[Stored data entries]
________

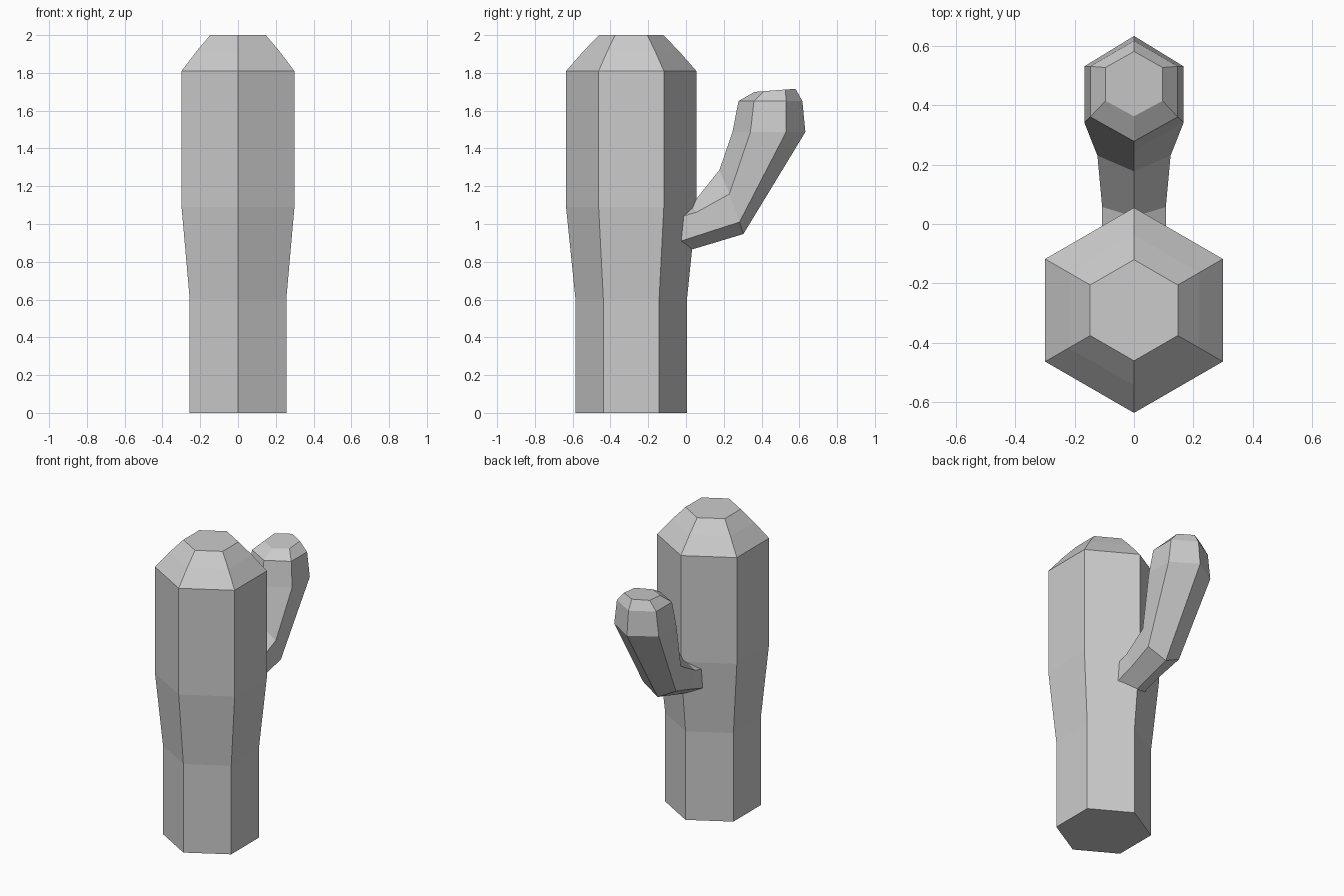
import bpy, bmesh, math

if "Cube" in bpy.data.objects:
    bpy.data.objects.remove(bpy.data.objects["Cube"])


def loft(name, rings):
    """Skin a list of equal-sized vertex rings and cap both ends."""
    bm = bmesh.new()
    loops = [[bm.verts.new(p) for p in ring] for ring in rings]
    n = len(loops[0])
    for a, b in zip(loops, loops[1:]):
        for i in range(n):
            j = (i + 1) % n
            bm.faces.new((a[i], a[j], b[j], b[i]))
    bm.faces.new(loops[0])
    bm.faces.new(loops[-1])
    bmesh.ops.recalc_face_normals(bm, faces=bm.faces)
    mesh = bpy.data.meshes.new(name)
    bm.to_mesh(mesh)
    bm.free()
    obj = bpy.data.objects.new(name, mesh)
    bpy.context.collection.objects.link(obj)
    return obj


def trunk_ring(radius, z):
    angles = [math.radians(90 + 60 * i) for i in range(6)]
    return [(radius * math.cos(a), -0.29 + radius * math.sin(a), z) for a in angles]


def arm_ring(half_width, outer, outer_mid, inner_mid, inner):
    """Hexagon mirrored across x = 0, from four (y, z) points."""
    w = half_width
    return [(0, *outer), (w, *outer_mid), (w, *inner_mid),
            (0, *inner), (-w, *inner_mid), (-w, *outer_mid)]


# Main hexagonal trunk with a rounded-off top
loft("cactus_trunk", [trunk_ring(r, z) for r, z in [
    (0.295, 0), (0.295, 0.6), (0.345, 1.09), (0.345, 1.81), (0.253, 1.915), (0.17, 2.0)]])

# Bent side arm, its root buried in the trunk
loft("cactus_arm", [arm_ring(*r) for r in [
    (0.107, (-0.14, 0.815), (-0.14, 0.873), (-0.14, 1.005), (-0.14, 1.05)),
    (0.107, (0.135, 0.896), (0.103, 0.952), (0.057, 1.063), (0.025, 1.095)),
    (0.123, (0.304, 0.947), (0.283, 1.01), (0.23, 1.159), (0.177, 1.286)),
    (0.167, (0.632, 1.487), (0.53, 1.487), (0.341, 1.487), (0.246, 1.487)),
    (0.147, (0.616, 1.651), (0.53, 1.651), (0.36, 1.651), (0.278, 1.651)),
    (0.096, (0.58, 1.715), (0.526, 1.712), (0.414, 1.703), (0.362, 1.699)),
]])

________

Quote the data exactly, leaving every image out of the copy.

**Problem solution:**
import bpy, bmesh, math

if "Cube" in bpy.data.objects:
    bpy.data.objects.remove(bpy.data.objects["Cube"])


def loft(name, rings):
    """Skin a list of equal-sized vertex rings and cap both ends."""
    bm = bmesh.new()
    loops = [[bm.verts.new(p) for p in ring] for ring in rings]
    n = len(loops[0])
    for a, b in zip(loops, loops[1:]):
        for i in range(n):
            j = (i + 1) % n
            bm.faces.new((a[i], a[j], b[j], b[i]))
    bm.faces.new(loops[0])
    bm.faces.new(loops[-1])
    bmesh.ops.recalc_face_normals(bm, faces=bm.faces)
    mesh = bpy.data.meshes.new(name)
    bm.to_mesh(mesh)
    bm.free()
    obj = bpy.data.objects.new(name, mesh)
    bpy.context.collection.objects.link(obj)
    return obj


def trunk_ring(radius, z):
    angles = [math.radians(90 + 60 * i) for i in range(6)]
    return [(radius * math.cos(a), -0.29 + radius * math.sin(a), z) for a in angles]


def arm_ring(half_width, outer, outer_mid, inner_mid, inner):
    """Hexagon mirrored across x = 0, from four (y, z) points."""
    w = half_width
    return [(0, *outer), (w, *outer_mid), (w, *inner_mid),
            (0, *inner), (-w, *inner_mid), (-w, *outer_mid)]


# Main hexagonal trunk with a rounded-off top
loft("cactus_trunk", [trunk_ring(r, z) for r, z in [
    (0.295, 0), (0.295, 0.6), (0.345, 1.09), (0.345, 1.81), (0.253, 1.915), (0.17, 2.0)]])

# Bent side arm, its root buried in the trunk
loft("cactus_arm", [arm_ring(*r) for r in [
    (0.107, (-0.14, 0.815), (-0.14, 0.873), (-0.14, 1.005), (-0.14, 1.05)),
    (0.107, (0.135, 0.896), (0.103, 0.952), (0.057, 1.063), (0.025, 1.095)),
    (0.123, (0.304, 0.947), (0.283, 1.01), (0.23, 1.159), (0.177, 1.286)),
    (0.167, (0.632, 1.487), (0.53, 1.487), (0.341, 1.487), (0.246, 1.487)),
    (0.147, (0.616, 1.651), (0.53, 1.651), (0.36, 1.651), (0.278, 1.651)),
    (0.096, (0.58, 1.715), (0.526, 1.712), (0.414, 1.703), (0.362, 1.699)),
]])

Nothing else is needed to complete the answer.